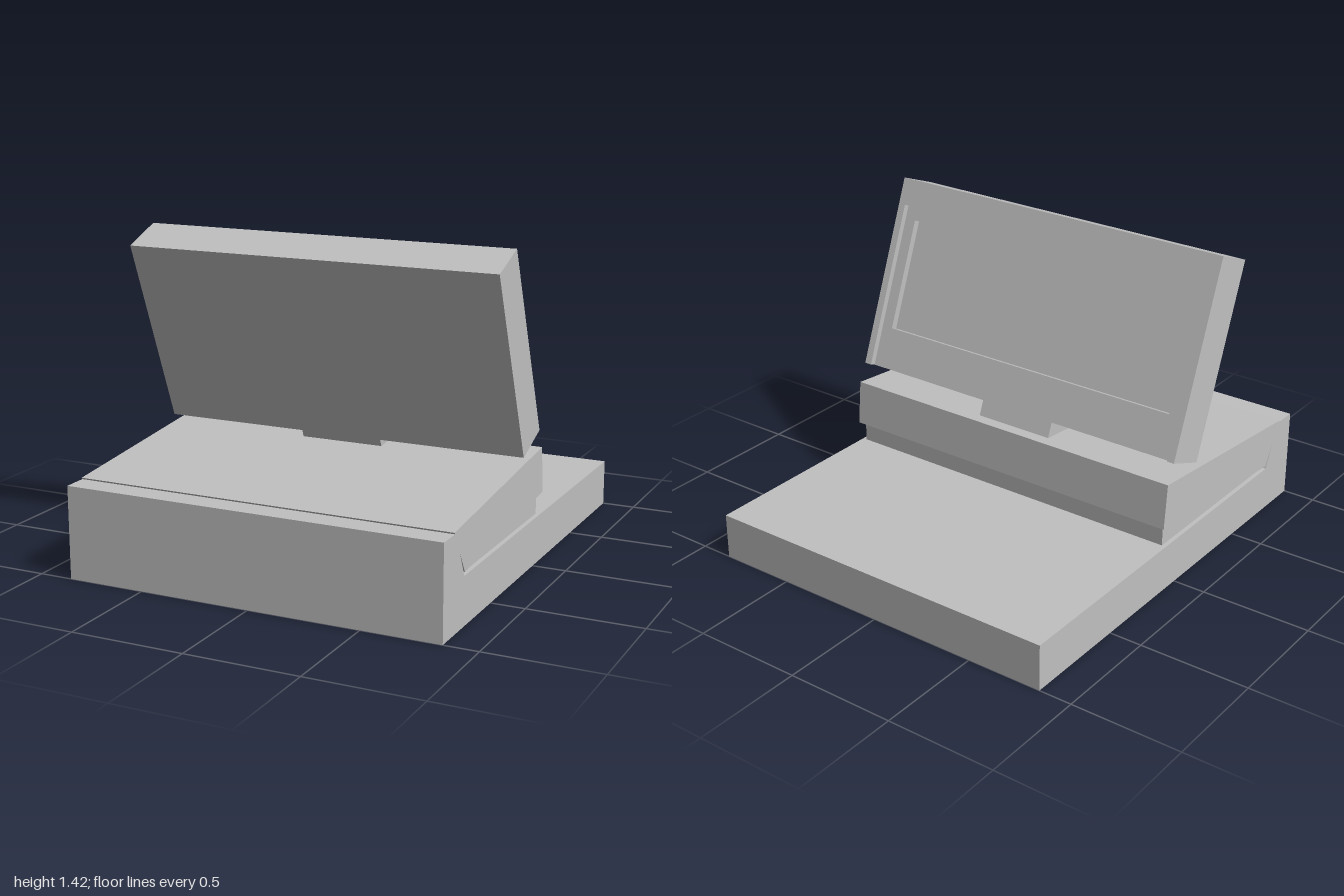
import * as THREE from 'three';

const W = 1.7; // overall width

export function createModel() {
  const model = new THREE.Group();
  const grey = new THREE.MeshStandardMaterial({ color: 0xc0c0c0 });
  grey.name = 'plainGrey';

  const add = (parent, name, geometry) => {
    const mesh = new THREE.Mesh(geometry, grey);
    mesh.name = name;
    parent.add(mesh);
    return mesh;
  };
  const outline = (points) => new THREE.Shape(points.map(([x, y]) => new THREE.Vector2(x, y)));
  // Side profile given as [z, y], extruded across the width
  const sideProfile = (points, width) =>
    new THREE.ExtrudeGeometry(outline(points), { depth: width, bevelEnabled: false })
      .translate(0, 0, -width / 2)
      .rotateY(-Math.PI / 2);

  // Base with a raised front block whose rear face slopes
  add(model, 'base', sideProfile(
    [[-1, 0], [1, 0], [1, 0.41], [0.88, 0.41], [0.79, 0.21], [-1, 0.21]], W));

  // Inset plinth under the tilted deck
  add(model, 'plinth', sideProfile(
    [[-0.08, 0.205], [0.8, 0.205], [0.8, 0.25], [-0.08, 0.33]], W - 0.04));

  // Tilted deck
  add(model, 'deck', sideProfile(
    [[-0.105, 0.305], [0.785, 0.225], [0.895, 0.417], [-0.085, 0.51]], W));

  // Leaning display: local y runs up the panel, local z runs from screen side to shell side
  const display = new THREE.Group();
  display.name = 'display';
  display.position.set(0, 0.595, -0.045);
  display.rotation.x = THREE.MathUtils.degToRad(21.5);
  model.add(display);

  const H = 0.887, half = W / 2;
  const layer = (name, shape, z0, z1) =>
    add(display, name, new THREE.ExtrudeGeometry(shape, { depth: z1 - z0, bevelEnabled: false })
      .translate(0, 0, z0));
  const rect = (x, y0, y1) => [[-x, y0], [x, y0], [x, y1], [-x, y1]];

  // Raised rim, open along the bottom
  layer('displayRim', outline([
    [-half, 0], [-0.815, 0], [-0.815, 0.765], [0.815, 0.765],
    [0.815, 0], [half, 0], [half, H], [-half, H]]), 0, 0.028);

  // Bezel with the screen opening
  const bezel = outline(rect(half, 0, H));
  bezel.holes.push(new THREE.Path(outline(rect(0.76, 0.19, 0.705)).getPoints()));
  layer('displayBezel', bezel, 0.028, 0.06);

  // Solid shell carrying the recessed screen
  layer('displayShell', outline(rect(half, 0, H)), 0.06, 0.203);

  // Hinge block between display and deck
  layer('hinge', outline(rect(0.19, -0.11, 0)), 0.055, 0.203);

  return model;
}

**Exercise aim**
Copy exactly the lines from the one containing "display.position.set(0, 0.595, -0.045);" through the last line of the records, both included, and nothing else.

**Reply to the exercise**
  display.position.set(0, 0.595, -0.045);
  display.rotation.x = THREE.MathUtils.degToRad(21.5);
  model.add(display);

  const H = 0.887, half = W / 2;
  const layer = (name, shape, z0, z1) =>
    add(display, name, new THREE.ExtrudeGeometry(shape, { depth: z1 - z0, bevelEnabled: false })
      .translate(0, 0, z0));
  const rect = (x, y0, y1) => [[-x, y0], [x, y0], [x, y1], [-x, y1]];

  // Raised rim, open along the bottom
  layer('displayRim', outline([
    [-half, 0], [-0.815, 0], [-0.815, 0.765], [0.815, 0.765],
    [0.815, 0], [half, 0], [half, H], [-half, H]]), 0, 0.028);

  // Bezel with the screen opening
  const bezel = outline(rect(half, 0, H));
  bezel.holes.push(new THREE.Path(outline(rect(0.76, 0.19, 0.705)).getPoints()));
  layer('displayBezel', bezel, 0.028, 0.06);

  // Solid shell carrying the recessed screen
  layer('displayShell', outline(rect(half, 0, H)), 0.06, 0.203);

  // Hinge block between display and deck
  layer('hinge', outline(rect(0.19, -0.11, 0)), 0.055, 0.203);

  return model;
}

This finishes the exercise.